When we watch basketball we watch the ball. It’s naturally where the eye is drawn, so it makes sense that defensive-oriented teams are generally among the lowest rated games on television and the least talked about in the media. There’s one team that’s been a defensive juggernaut for more than a decade, and they’ve managed to win four titles in that span, despite a dearth of attention from casual fans and most media outlets. This season is no different, and while the San Antonio Spurs continue to win at historic levels, their automaton-like dominance is swept under the rug as mere commonplace, rather than shouted from the top of Mount Helicon as Popovich bottles Hippocrene water for his vineyard.
Why don’t more people care, or get excited about the San Antonio Spurs? It’s a tough question to answer without getting into hairy attempts at gleaning information based off what you think, rather than what you know. The basketball watching populace is a fickle bunch; they want points and star players, but dunks and a barrage of 3-pointers will do. Defense, in its still inchoate days of analytics, just isn’t that sexy, and it’s hard to write about without actually watching basketball. Nor is attempting to describe what the Spurs do on defense that’s allowed them to finish in the top 10 in defensive efficiency (points allowed per 100 possessions) every year except one–the 2010-11 season–since they drafted Tim Duncan in the summer of 1997. And that lone year they failed to crack the top third in defensive efficiency, they finished 11th (per basketball-reference).
Tim Duncan is 36 years old, arguably the Western Conference’s best power forward/center, and playing like we should reasonably expect him to be a productive NBA player in 2017.
Will he ever slow down? Read more…
“Shit, you’re good.”
A statement like this is the utmost form of flattery; an honest admittance of true respect. Three simple words that mean everything.
During Sacramento’s loss to San Antonio on Wednesday night—their 33rd of the season, and a game that felt like a big brother toying with his younger sibling—these were the carefully chosen words DeMarcus Cousins had for Tim Duncan.
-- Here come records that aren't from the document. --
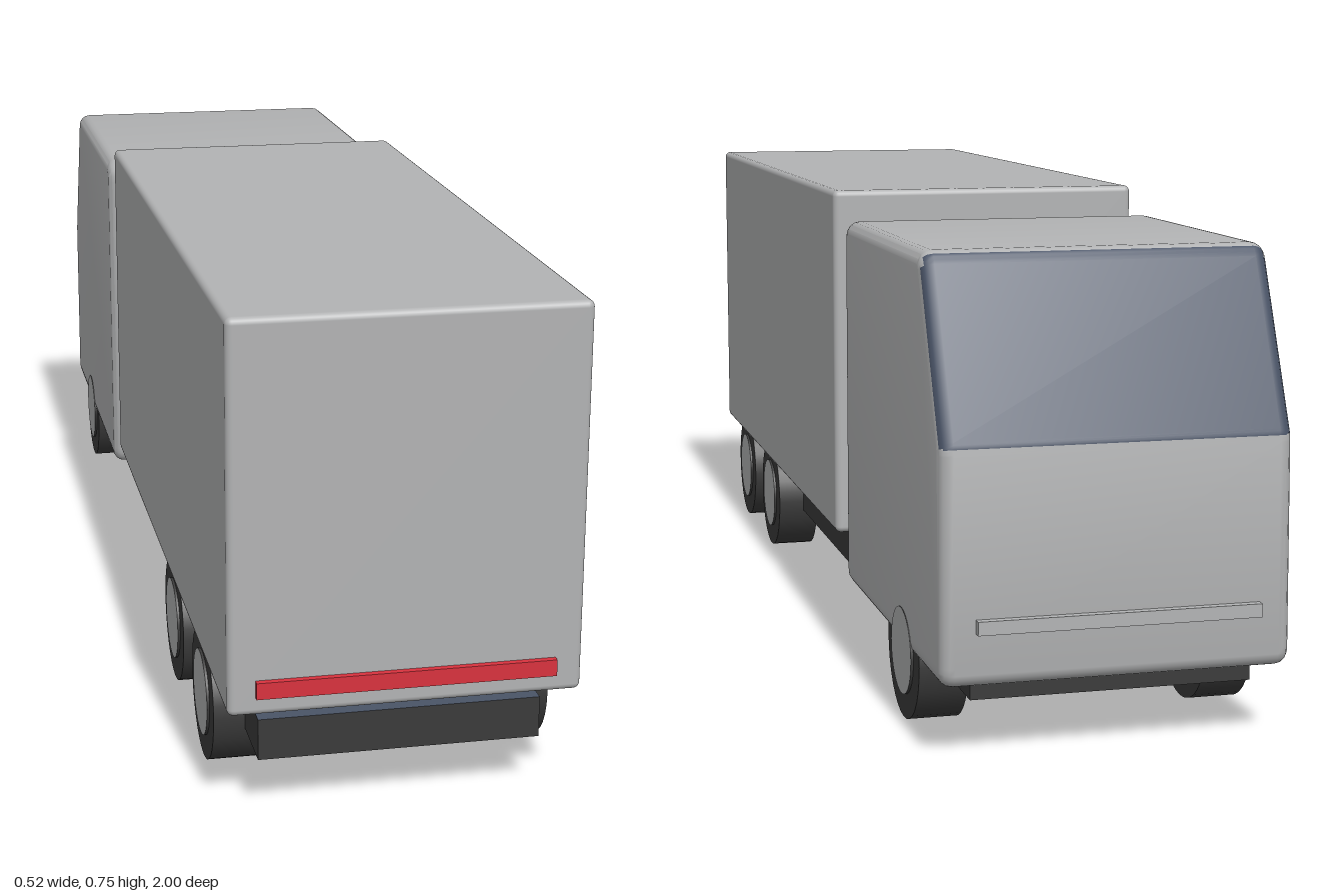
import * as THREE from 'three';
import { toCreasedNormals } from 'three/addons/utils/BufferGeometryUtils.js';
import { RoundedBoxGeometry } from 'three/addons/geometries/RoundedBoxGeometry.js';

const material = (name, color) => {
  const m = new THREE.MeshStandardMaterial({ color });
  m.name = name;
  return m;
};

// Closed side profile with rounded corners; each corner is [z, y, radius]
function roundedProfile(corners) {
  const shape = new THREE.Shape();
  const n = corners.length;
  corners.forEach(([z, y, r], i) => {
    const p = new THREE.Vector2(z, y);
    const towards = ([cz, cy]) => new THREE.Vector2(cz, cy).sub(p).setLength(r).add(p);
    const a = towards(corners[(i + n - 1) % n]);
    const b = towards(corners[(i + 1) % n]);
    if (i === 0) shape.moveTo(a.x, a.y);
    else shape.lineTo(a.x, a.y);
    shape.quadraticCurveTo(p.x, p.y, b.x, b.y);
  });
  shape.closePath();
  return shape;
}

// Sorts triangles into two material groups: 0 = body, 1 = windscreen
function paintWindscreen(geometry, sillY) {
  const pos = geometry.attributes.position;
  const body = [], glass = [];
  const tri = new THREE.Triangle(), mid = new THREE.Vector3(), normal = new THREE.Vector3();
  for (let i = 0; i < pos.count; i += 3) {
    tri.setFromAttributeAndIndices(pos, i, i + 1, i + 2);
    tri.getMidpoint(mid);
    tri.getNormal(normal);
    const list = mid.y > sillY && normal.z < -0.5 ? glass : body;
    list.push(i, i + 1, i + 2);
  }
  geometry.clearGroups();
  geometry.setIndex([...body, ...glass]);
  geometry.addGroup(0, body.length, 0);
  geometry.addGroup(body.length, glass.length, 1);
  return geometry;
}

export function createModel() {
  const truck = new THREE.Group();
  truck.name = 'boxTruck';

  const paint = material('bodyGrey', 0xb2b3b4);
  const dark = material('chassisBlack', 0x3a3a3a);
  const glass = material('windscreenBlue', 0x4a5467);
  const red = material('lightRed', 0xd8323e);

  const add = (name, geometry, mat, x, y, z, parent = truck) => {
    const mesh = new THREE.Mesh(geometry, mat);
    mesh.name = name;
    mesh.position.set(x, y, z);
    parent.add(mesh);
    return mesh;
  };

  // Chassis slab with a blue-grey deck on its top face
  add('chassis', new THREE.BoxGeometry(0.42, 0.063, 1.91),
    [dark, dark, glass, dark, dark, dark], 0, 0.1165, 0);

  // Cargo box and rear light bar
  add('cargoBox', new RoundedBoxGeometry(0.52, 0.583, 1.23, 3, 0.01), paint, 0, 0.4625, 0.375);
  add('rearLightBar', new THREE.BoxGeometry(0.44, 0.025, 0.02), red, 0, 0.2125, 0.99);

  // Cab: side profile extruded across the width, with softened edges
  const profile = roundedProfile([
    [-0.325, 0.11, 0.03],
    [-0.325, 0.713, 0.04],
    [-0.862, 0.713, 0.02],
    [-0.982, 0.45, 0.01],
    [-0.99, 0.11, 0.03],
  ]);
  const bevel = 0.02, width = 0.52;
  const cab = new THREE.ExtrudeGeometry(profile, {
    depth: width - 2 * bevel, curveSegments: 6,
    bevelEnabled: true, bevelSize: bevel, bevelThickness: bevel,
    bevelOffset: -bevel, bevelSegments: 4,
  });
  // Turn the extrusion so profile x runs along z and depth runs along x
  cab.rotateY(-Math.PI / 2);
  cab.translate(width / 2 - bevel, 0, 0);
  const cabGeometry = paintWindscreen(toCreasedNormals(cab, 0.5), 0.45);
  add('cab', cabGeometry, [paint, glass], 0, 0, 0);
  add('frontTrim', new THREE.BoxGeometry(0.42, 0.02, 0.025), paint, 0, 0.2, -0.9875);

  // Three axles with a tyre and hub on each side
  const tyre = new THREE.CylinderGeometry(0.103, 0.103, 0.074, 32).rotateZ(-Math.PI / 2);
  const hub = new THREE.CylinderGeometry(0.066, 0.066, 0.077, 32).rotateZ(-Math.PI / 2);
  [['front', -0.74], ['middle', 0.45], ['rear', 0.745]].forEach(([axle, z]) => {
    [['Left', 1], ['Right', -1]].forEach(([sideName, side]) => {
      const wheel = new THREE.Group();
      wheel.name = `${axle}${sideName}Wheel`;
      wheel.position.set(side * 0.22, 0.103, z);
      truck.add(wheel);
      add('tyre', tyre, dark, 0, 0, 0, wheel);
      add('hub', hub, [dark, paint, paint], side * 0.0025, 0, 0, wheel);
    });
  });

  return truck;
}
It was a young prodigy with a limitless future giving proper due to one of the best ever, and it got me thinking. What if Cousins somehow ended up in San Antonio next season, playing the role to Duncan that Duncan once played to David Robinson. How awesome/strange/watchable would that be? Read more…